Q1.3 (a) How does the total poleward transport of heat in the ocean compare with that in the atmosphere, according to Fig.1.5? (b) Over which parts of the globe does the ocean contribute significantly more to poleward heat transport, and over which parts does the atmosphere contribute significantly more? (a) the area under the solid blue curve in Fig. 1.5 is very slightly greater than that under the dashed blue curve, indicating that the ocean transports polewards fractionally more heat than does the atmosphere. (b) The ocean contributes more to poleward heat transport in the tropics (between about 20 o S and 30 o N) and the atmosphere contributes more in mid-latitudes ( 30 o 55 o S and 40 o 60 o N).
Wind systems redistribute heat partly by the advection of warm air masses into cooler region, and partly by the transfer of latent heat which is taken up when water is converted into heat vapor, and released when the water vapor condenses in a cooler environment. The tropical storms known as cyclones or hurricanes are dramatic manifestations of the transfer of energy from ocean to atmosphere in the form of latent heat. The generation of cyclones, and their role in carrying heat away from the tropical oceans, will be described in Chapter 2.
1.2 Summary 1.Circulation in both the oceans and the atmosphere is driven by energy from the Sun and modified by the Earth’s rotation. 2.The radiation balance of the Earth-ocean-atmosphere system is positive at low latitudes and negative at high latitudes. Heat is redistributed from low to high latitudes by means of wind systems in the atmosphere and currents systems in the ocean. There are two principal components of the ocean circulation: wind-driven surface currents and the density-driven (thermo-haline) deep circulation. 3.Air and water masses moving over the surface of the Earth are only weakly bound to it by friction and so are subject to the Coriolis force. The Coriolis force acts at right angles to the direction of motion, so as to deflect winds and currents to the right in the Northern Hemisphere.
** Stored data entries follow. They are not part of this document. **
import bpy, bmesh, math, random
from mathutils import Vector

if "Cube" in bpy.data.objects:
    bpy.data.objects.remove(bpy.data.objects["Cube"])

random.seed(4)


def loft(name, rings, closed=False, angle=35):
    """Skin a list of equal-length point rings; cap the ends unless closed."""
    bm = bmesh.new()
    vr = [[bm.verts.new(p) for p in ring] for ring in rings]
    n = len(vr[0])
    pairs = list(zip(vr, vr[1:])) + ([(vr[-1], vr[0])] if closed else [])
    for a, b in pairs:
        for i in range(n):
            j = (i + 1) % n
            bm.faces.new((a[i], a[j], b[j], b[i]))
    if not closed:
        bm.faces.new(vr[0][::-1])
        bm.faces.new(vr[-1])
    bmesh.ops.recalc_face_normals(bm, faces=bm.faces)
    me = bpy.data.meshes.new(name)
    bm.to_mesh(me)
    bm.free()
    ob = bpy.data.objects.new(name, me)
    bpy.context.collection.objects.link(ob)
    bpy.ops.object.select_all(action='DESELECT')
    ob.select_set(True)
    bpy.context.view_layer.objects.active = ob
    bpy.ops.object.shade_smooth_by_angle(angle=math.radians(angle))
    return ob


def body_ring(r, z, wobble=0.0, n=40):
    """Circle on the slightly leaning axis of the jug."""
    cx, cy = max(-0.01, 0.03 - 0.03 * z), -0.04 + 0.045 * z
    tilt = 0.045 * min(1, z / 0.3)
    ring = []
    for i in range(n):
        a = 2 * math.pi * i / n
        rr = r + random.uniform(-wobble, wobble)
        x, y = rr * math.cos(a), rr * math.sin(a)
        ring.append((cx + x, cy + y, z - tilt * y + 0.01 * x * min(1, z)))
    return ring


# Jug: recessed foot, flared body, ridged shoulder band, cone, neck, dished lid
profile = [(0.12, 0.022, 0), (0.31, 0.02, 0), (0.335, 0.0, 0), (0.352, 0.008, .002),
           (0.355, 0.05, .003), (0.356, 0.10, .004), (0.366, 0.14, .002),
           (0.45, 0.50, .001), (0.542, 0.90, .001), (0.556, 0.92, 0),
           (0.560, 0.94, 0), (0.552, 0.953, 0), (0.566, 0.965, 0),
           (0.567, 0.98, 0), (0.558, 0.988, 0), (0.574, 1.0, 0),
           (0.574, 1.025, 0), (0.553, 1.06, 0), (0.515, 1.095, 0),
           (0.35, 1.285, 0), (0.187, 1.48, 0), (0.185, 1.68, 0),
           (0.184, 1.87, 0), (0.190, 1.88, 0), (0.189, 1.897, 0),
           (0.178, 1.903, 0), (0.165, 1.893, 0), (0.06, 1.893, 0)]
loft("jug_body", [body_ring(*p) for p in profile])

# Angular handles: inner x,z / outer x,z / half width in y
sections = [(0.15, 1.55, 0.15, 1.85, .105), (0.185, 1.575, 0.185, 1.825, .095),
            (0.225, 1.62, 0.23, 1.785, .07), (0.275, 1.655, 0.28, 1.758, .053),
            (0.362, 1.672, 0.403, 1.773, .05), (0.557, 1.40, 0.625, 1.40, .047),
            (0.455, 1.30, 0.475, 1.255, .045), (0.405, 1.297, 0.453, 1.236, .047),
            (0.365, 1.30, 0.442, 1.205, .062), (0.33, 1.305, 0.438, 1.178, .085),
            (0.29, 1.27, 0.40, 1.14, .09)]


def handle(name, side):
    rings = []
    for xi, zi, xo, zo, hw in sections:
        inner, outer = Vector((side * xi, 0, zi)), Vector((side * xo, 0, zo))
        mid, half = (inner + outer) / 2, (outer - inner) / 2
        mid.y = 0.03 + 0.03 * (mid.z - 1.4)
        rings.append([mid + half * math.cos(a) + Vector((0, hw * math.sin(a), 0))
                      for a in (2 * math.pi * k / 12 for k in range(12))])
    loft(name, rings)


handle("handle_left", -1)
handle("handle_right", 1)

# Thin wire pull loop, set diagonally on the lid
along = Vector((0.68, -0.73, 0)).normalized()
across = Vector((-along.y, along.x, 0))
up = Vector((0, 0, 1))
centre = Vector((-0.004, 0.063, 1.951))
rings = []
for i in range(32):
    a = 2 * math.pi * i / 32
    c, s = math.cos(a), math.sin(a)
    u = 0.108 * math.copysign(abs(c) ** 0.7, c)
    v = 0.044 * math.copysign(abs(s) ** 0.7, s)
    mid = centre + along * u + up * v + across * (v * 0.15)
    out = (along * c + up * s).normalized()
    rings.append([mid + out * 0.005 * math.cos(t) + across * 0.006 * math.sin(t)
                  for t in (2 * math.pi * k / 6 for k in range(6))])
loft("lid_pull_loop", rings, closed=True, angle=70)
Q1.4(a) A missile is fired southwards from the Equator. Explain what will happen to the direction of its path in relation to the Earth. (b) In which direction will a current be deflected by the Coriolis force if it is initially flowing (i) eastwards at 45 o N, (ii) westwards on the Equator? (a) The missile has the eastward velocity of the Earth’s surface at the Equator. As the missile travels southwards, the eastward velocity of the Earth beneath it becomes less and less, so that in relation to the Earth the missile is moving not only southwards but eastwards. Thus, a missile fired southwards from the Equator is deflect towards the east. (b)(i) In the Northern Hemisphere, the Coriolis force deflects currents to the right, and so would tend to deflect southwards any current flowing initially eastwards. (ii) On the Equator, the Coliolis force is zero and there is no deflection.
Q1.5 In Fig.1.4(a), the horizontal axis is scaled according the surface area of the Earth in different latitude bands. Why do you think the horizontal axis of Fig.1.4(b), showing the annual mean temperature of surface ocean waters, is more compressed at northern than southern high latitudes? Like that in Fig.1.4(a), the horizontal axis of (b) is scaled according to surface area, but in this case it is not the area of the Earth’s surface that is relevant but the area of ocean surface. The proportion of the Earth’s surface that is ocean is much smaller in the Northern Hemisphere than in the Southern Hemisphere, which between 30 o and 65 o of latitude is largely ocean. The horizontal axis is therefore even more compressed at northern high latitudes than southern high latitudes.